* INSTRUCTIONS TO FOLLOW: All lines in the data bearing the string "operation" should be identified and copied.

* DATA IN THIS EXERCISE:
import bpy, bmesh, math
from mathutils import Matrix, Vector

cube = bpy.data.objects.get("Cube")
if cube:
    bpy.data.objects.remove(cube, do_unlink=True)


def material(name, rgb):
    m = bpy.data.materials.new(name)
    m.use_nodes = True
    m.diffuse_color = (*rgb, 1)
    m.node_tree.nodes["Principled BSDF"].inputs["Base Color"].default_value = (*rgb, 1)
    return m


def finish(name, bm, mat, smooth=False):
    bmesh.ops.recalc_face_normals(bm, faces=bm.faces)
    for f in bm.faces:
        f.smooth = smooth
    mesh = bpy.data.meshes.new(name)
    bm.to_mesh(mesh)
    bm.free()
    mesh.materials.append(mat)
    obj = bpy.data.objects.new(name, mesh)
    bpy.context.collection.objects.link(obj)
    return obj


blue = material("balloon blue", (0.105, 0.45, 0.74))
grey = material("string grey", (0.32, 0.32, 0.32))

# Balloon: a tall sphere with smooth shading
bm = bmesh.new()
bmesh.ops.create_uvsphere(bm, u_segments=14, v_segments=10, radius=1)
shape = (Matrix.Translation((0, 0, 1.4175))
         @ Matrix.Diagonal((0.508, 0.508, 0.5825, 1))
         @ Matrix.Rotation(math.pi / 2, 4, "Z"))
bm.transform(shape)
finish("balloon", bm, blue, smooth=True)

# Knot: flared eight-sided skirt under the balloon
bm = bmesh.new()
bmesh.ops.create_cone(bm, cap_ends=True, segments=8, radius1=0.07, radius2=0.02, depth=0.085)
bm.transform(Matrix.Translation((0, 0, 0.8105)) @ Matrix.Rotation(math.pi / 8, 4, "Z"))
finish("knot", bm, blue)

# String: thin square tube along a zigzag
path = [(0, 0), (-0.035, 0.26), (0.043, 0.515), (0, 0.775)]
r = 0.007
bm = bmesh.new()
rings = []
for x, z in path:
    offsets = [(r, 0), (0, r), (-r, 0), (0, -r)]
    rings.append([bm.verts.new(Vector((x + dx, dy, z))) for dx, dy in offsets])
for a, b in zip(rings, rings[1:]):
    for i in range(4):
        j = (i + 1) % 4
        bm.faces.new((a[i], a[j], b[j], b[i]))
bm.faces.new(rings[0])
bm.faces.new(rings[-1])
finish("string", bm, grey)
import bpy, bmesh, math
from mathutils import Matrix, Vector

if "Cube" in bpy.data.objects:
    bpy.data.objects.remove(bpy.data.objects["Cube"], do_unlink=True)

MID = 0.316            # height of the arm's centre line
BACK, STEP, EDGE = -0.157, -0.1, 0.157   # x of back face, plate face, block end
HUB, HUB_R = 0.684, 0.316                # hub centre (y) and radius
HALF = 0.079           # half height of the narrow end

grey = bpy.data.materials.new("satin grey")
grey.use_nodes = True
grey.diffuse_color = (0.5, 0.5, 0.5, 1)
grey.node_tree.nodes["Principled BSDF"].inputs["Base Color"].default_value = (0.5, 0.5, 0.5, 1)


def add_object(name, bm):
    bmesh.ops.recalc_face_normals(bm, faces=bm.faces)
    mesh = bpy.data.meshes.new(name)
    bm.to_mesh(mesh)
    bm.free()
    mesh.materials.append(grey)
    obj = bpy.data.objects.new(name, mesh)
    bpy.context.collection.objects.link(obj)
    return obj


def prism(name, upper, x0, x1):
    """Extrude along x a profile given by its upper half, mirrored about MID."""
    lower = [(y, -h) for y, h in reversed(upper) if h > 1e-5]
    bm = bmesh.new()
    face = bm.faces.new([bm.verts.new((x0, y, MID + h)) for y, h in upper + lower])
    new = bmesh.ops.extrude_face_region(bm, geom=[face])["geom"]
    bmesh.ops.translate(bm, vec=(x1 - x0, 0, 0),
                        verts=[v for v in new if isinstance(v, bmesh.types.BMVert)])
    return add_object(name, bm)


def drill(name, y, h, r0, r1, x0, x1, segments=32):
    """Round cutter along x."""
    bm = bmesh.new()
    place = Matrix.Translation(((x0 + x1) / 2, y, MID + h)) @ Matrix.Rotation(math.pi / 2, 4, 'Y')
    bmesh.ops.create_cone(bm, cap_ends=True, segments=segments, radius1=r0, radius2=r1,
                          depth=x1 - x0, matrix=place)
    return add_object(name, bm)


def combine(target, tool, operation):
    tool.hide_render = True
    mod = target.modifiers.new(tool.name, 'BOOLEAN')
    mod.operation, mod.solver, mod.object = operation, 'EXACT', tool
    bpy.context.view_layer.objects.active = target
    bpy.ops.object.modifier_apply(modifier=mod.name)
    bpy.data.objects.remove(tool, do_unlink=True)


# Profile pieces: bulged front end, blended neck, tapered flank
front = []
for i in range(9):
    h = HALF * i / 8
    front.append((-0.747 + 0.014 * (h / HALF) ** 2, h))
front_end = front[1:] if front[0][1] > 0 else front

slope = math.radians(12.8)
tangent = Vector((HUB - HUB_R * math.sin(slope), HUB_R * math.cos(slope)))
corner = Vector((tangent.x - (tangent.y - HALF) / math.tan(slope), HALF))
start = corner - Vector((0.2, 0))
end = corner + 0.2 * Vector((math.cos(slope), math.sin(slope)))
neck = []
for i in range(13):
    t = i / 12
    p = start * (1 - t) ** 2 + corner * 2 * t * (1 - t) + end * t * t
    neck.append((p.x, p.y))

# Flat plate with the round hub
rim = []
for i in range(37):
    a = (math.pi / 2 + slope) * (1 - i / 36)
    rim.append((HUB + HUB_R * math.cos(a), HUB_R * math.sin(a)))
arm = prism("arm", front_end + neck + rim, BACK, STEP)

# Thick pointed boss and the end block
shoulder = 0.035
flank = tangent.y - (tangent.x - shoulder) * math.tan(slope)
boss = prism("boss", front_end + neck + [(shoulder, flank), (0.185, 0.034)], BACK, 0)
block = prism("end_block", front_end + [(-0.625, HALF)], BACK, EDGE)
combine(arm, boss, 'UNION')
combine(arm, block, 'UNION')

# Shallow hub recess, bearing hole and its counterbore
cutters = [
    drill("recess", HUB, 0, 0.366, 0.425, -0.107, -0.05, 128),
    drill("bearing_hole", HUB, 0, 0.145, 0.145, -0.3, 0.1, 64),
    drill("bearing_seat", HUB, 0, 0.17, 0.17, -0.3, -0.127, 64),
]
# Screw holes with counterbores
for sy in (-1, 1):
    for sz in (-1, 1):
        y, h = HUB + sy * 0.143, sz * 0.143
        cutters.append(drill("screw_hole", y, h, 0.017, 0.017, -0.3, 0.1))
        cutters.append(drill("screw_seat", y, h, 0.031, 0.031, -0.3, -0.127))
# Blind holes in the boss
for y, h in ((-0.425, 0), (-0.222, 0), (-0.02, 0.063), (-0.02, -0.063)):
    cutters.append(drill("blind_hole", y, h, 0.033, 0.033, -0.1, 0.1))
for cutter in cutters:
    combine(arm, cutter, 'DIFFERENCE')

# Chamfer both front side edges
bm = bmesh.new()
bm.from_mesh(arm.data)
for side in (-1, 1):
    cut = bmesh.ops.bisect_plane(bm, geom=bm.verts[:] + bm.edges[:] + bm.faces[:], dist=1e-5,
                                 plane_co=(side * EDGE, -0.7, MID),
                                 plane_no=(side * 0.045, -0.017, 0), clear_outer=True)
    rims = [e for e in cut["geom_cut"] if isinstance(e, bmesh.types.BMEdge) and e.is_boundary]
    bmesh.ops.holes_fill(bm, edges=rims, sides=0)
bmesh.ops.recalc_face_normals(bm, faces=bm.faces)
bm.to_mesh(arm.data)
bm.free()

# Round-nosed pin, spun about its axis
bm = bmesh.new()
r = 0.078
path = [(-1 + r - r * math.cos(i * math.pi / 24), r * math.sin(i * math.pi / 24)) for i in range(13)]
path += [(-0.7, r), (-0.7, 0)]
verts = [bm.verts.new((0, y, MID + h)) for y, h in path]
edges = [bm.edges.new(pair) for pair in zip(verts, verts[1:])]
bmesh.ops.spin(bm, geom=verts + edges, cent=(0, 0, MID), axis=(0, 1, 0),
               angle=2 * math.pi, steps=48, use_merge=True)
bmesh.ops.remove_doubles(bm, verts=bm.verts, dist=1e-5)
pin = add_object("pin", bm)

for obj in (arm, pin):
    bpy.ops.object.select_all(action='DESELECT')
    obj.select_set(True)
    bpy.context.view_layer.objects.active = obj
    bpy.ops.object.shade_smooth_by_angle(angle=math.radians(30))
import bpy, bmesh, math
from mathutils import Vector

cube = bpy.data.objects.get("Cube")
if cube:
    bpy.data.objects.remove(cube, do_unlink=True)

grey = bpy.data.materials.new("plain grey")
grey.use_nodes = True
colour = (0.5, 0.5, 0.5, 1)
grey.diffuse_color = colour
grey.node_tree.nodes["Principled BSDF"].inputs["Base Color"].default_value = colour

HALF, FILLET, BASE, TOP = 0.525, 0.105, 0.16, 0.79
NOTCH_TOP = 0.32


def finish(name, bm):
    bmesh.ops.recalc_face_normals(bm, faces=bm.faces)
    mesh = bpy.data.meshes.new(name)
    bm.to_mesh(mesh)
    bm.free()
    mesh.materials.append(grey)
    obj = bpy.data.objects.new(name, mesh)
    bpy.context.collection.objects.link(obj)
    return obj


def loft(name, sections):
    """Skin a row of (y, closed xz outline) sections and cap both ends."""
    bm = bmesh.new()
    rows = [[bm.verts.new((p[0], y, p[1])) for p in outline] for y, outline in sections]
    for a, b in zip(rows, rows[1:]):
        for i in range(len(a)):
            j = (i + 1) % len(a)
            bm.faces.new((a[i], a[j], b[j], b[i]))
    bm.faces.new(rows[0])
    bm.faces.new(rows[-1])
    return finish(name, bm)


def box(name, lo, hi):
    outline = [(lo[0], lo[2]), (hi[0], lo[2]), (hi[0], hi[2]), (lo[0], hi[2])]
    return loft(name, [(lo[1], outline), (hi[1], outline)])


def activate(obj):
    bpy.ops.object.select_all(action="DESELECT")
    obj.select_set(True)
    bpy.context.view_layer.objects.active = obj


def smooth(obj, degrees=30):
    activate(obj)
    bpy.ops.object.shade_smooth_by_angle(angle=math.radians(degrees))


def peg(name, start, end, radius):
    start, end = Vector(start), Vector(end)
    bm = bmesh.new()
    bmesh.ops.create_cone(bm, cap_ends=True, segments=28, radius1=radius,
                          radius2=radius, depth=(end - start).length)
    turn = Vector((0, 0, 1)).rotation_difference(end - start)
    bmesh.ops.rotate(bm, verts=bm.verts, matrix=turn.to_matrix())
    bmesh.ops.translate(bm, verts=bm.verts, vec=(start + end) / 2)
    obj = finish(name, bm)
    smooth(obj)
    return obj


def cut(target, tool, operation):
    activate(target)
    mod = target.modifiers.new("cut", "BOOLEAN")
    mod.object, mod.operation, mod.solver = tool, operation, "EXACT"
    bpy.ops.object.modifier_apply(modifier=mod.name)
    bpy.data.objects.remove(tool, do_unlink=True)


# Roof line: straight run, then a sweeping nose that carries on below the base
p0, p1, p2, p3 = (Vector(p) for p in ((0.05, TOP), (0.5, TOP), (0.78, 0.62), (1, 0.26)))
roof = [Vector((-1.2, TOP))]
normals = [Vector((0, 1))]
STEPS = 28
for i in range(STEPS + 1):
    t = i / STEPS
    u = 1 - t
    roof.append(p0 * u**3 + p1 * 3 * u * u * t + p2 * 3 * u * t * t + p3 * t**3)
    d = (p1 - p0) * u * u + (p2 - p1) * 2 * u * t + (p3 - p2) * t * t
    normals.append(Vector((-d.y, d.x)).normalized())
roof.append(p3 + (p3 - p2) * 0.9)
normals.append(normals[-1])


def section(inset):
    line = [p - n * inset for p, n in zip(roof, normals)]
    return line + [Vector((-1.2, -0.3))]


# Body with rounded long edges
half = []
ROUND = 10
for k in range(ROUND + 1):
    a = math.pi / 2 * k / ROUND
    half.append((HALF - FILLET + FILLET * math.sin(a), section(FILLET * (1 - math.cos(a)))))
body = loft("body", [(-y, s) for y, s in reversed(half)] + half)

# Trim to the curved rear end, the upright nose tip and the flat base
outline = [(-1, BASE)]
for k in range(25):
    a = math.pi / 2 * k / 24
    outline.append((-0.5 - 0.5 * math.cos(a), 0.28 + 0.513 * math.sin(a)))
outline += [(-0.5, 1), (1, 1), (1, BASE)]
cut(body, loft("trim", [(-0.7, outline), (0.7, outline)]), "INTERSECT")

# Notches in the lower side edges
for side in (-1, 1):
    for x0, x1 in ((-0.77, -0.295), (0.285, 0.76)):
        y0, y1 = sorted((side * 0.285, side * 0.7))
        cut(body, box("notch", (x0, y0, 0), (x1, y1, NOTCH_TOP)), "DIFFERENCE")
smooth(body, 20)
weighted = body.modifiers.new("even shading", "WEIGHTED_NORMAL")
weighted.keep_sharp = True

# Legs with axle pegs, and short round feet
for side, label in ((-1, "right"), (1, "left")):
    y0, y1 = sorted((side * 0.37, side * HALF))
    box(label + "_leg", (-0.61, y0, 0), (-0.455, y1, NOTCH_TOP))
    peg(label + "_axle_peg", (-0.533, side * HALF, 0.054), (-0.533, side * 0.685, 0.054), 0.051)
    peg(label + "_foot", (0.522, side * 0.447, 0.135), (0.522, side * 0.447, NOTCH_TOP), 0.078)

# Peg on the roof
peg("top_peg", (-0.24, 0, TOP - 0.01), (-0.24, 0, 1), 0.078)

* RESULT BELOW:
def combine(target, tool, operation):
    mod.operation, mod.solver, mod.object = operation, 'EXACT', tool
def cut(target, tool, operation):
    mod.object, mod.operation, mod.solver = tool, operation, "EXACT"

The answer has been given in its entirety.